(Beginning of Available data)

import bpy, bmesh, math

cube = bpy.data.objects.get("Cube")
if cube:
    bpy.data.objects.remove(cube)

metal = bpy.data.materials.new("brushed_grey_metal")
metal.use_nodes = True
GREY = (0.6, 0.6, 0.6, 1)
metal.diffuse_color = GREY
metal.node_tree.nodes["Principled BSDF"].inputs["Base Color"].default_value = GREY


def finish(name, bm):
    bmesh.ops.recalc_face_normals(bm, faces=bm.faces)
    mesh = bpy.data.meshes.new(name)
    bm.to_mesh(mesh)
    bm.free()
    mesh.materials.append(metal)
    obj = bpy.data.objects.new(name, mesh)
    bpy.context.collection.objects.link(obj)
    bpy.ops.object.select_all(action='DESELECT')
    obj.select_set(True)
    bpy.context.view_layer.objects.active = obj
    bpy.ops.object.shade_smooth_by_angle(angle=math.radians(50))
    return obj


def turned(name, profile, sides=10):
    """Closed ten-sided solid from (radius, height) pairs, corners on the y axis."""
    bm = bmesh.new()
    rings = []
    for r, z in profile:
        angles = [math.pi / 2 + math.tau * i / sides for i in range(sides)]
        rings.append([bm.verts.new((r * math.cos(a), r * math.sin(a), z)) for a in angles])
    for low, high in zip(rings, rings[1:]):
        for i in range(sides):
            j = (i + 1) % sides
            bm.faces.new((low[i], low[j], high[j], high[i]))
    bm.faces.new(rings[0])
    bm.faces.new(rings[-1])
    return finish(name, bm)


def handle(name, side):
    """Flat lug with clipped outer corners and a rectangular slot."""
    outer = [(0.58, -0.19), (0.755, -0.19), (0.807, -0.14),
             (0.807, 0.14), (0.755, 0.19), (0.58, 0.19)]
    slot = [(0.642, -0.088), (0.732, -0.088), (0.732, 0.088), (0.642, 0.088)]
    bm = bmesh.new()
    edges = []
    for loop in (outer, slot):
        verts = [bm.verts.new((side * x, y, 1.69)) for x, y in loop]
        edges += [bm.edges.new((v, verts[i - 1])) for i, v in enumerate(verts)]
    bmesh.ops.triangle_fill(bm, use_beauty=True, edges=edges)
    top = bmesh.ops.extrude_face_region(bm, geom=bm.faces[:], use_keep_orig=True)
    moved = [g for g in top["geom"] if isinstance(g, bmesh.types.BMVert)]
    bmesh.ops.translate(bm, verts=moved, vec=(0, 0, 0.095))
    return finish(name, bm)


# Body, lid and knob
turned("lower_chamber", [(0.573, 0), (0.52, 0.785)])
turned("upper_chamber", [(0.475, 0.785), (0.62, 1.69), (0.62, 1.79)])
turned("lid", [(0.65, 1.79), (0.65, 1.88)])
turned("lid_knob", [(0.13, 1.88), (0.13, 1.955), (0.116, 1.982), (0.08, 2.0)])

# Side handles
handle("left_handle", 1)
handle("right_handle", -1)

(End of Available data)
(Beginning of Available data)

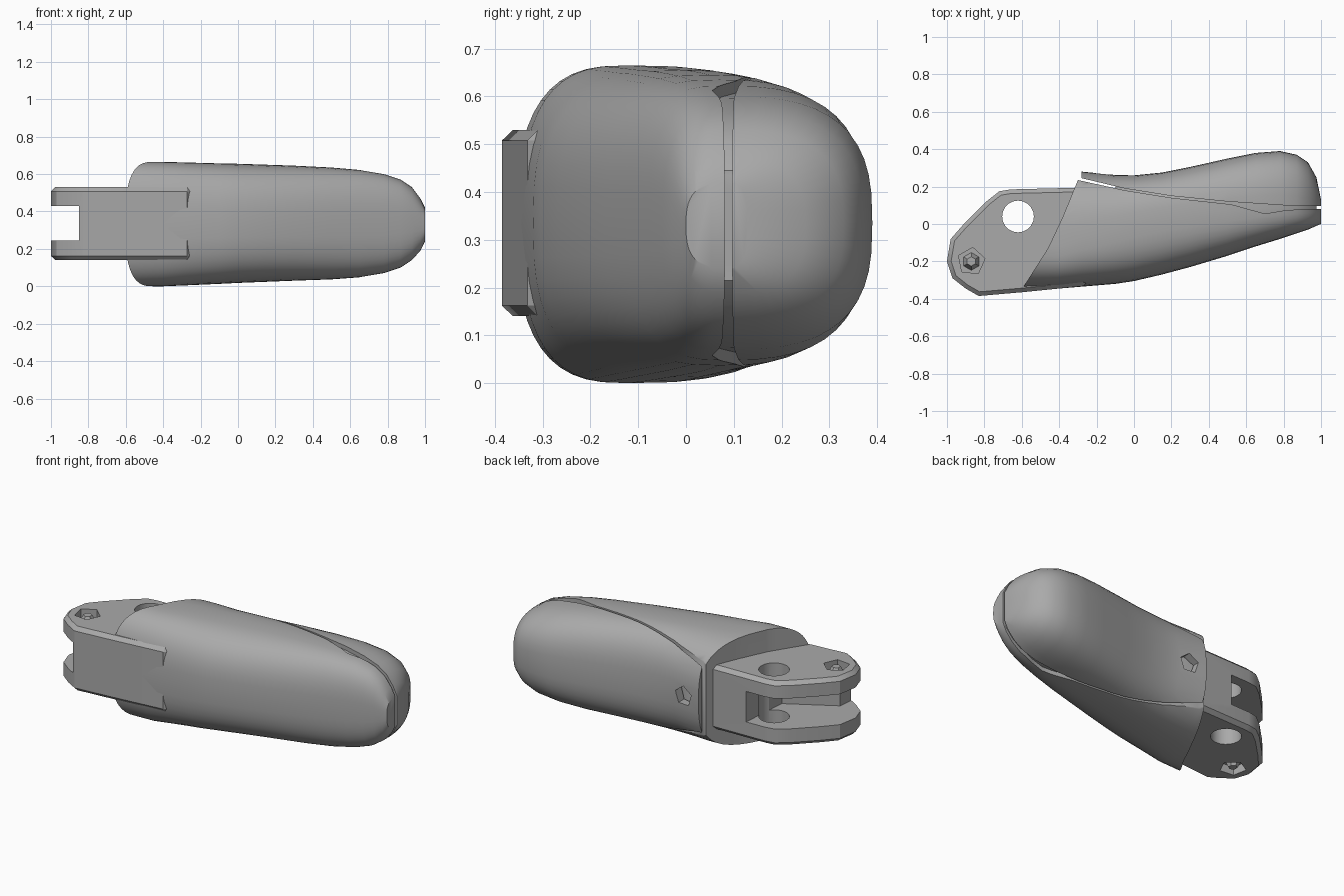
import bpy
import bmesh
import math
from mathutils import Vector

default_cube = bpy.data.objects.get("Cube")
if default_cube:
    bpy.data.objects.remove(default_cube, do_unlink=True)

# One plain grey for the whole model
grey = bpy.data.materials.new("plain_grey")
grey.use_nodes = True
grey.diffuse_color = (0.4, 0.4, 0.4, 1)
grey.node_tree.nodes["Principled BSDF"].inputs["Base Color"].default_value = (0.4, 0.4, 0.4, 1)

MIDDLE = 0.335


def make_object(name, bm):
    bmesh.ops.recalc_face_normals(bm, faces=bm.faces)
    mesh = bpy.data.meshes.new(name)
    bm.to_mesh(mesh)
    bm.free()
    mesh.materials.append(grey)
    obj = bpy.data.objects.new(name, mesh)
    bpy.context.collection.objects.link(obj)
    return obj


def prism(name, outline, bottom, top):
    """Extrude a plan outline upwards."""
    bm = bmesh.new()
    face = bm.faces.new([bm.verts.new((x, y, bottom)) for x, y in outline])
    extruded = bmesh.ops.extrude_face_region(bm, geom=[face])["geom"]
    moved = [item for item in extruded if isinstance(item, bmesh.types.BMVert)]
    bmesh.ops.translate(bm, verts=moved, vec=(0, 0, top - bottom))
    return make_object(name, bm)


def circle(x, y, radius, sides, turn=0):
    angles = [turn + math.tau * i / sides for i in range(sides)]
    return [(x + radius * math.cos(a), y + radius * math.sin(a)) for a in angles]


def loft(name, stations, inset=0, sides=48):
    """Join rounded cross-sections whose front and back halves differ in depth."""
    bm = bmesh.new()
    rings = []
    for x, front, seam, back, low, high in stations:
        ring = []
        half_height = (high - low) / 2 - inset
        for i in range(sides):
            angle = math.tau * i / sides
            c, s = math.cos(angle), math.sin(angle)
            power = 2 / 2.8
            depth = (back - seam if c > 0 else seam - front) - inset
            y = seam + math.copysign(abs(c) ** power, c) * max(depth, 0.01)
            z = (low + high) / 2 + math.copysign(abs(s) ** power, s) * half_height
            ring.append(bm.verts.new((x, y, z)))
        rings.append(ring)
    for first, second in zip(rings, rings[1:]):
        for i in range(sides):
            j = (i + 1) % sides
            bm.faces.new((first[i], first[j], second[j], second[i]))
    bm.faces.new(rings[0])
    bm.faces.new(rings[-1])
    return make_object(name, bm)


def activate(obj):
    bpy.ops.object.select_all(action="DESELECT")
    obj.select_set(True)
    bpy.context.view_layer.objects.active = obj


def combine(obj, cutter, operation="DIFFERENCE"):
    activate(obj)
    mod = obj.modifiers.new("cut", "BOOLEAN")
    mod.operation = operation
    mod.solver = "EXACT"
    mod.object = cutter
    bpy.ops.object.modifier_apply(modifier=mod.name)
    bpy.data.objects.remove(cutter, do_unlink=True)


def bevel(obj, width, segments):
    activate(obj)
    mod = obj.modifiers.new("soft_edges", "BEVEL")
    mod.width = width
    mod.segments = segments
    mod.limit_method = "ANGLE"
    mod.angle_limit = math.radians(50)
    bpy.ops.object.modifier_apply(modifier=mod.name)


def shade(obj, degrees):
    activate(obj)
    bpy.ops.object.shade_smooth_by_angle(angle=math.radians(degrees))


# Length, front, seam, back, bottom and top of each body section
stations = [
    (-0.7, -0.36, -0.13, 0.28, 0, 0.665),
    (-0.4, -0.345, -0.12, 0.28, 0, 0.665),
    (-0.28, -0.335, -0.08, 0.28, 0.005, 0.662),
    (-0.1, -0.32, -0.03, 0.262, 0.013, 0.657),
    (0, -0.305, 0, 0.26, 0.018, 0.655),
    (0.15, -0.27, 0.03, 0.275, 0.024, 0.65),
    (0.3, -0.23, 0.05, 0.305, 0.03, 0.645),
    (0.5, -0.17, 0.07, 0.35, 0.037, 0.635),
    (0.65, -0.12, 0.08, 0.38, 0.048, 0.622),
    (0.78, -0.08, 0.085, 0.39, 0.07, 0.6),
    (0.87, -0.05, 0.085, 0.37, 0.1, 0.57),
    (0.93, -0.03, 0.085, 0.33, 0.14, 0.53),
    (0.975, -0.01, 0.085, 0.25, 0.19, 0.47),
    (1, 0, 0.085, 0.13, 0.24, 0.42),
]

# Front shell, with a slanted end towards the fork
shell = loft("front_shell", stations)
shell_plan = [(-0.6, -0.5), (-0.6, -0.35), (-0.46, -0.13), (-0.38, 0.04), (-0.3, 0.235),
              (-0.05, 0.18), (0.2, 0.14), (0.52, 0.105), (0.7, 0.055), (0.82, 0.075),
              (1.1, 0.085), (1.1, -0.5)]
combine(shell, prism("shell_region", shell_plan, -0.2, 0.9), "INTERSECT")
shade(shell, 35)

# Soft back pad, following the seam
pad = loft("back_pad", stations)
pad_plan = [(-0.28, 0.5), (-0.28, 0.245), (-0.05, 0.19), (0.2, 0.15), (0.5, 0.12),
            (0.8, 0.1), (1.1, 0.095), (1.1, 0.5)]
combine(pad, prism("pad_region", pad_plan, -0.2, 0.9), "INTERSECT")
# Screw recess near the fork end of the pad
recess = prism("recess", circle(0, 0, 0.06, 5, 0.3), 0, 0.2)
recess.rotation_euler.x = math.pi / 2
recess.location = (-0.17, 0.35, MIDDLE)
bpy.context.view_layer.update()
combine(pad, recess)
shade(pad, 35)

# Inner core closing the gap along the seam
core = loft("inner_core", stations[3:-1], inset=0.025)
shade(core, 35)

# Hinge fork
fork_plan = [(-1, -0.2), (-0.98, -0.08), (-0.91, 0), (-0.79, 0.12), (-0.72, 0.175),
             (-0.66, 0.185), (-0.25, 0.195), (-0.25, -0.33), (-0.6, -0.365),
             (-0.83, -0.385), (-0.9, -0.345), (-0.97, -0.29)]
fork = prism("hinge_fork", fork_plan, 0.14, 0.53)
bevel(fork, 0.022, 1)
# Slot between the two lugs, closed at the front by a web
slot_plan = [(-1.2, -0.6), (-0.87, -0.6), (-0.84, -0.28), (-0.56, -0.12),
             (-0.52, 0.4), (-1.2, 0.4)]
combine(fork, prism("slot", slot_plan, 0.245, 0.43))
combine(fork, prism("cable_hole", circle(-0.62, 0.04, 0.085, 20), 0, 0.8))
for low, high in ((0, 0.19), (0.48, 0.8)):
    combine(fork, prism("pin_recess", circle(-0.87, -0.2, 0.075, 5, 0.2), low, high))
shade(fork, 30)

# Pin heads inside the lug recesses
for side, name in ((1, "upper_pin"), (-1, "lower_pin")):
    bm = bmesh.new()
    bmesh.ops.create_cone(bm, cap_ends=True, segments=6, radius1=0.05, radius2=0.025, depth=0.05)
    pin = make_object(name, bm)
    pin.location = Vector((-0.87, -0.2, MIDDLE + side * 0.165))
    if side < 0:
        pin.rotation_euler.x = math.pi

(End of Available data)

Scan the records above, count the lines with "power" in them, and give only the number.

• [Solution to the exercise] 3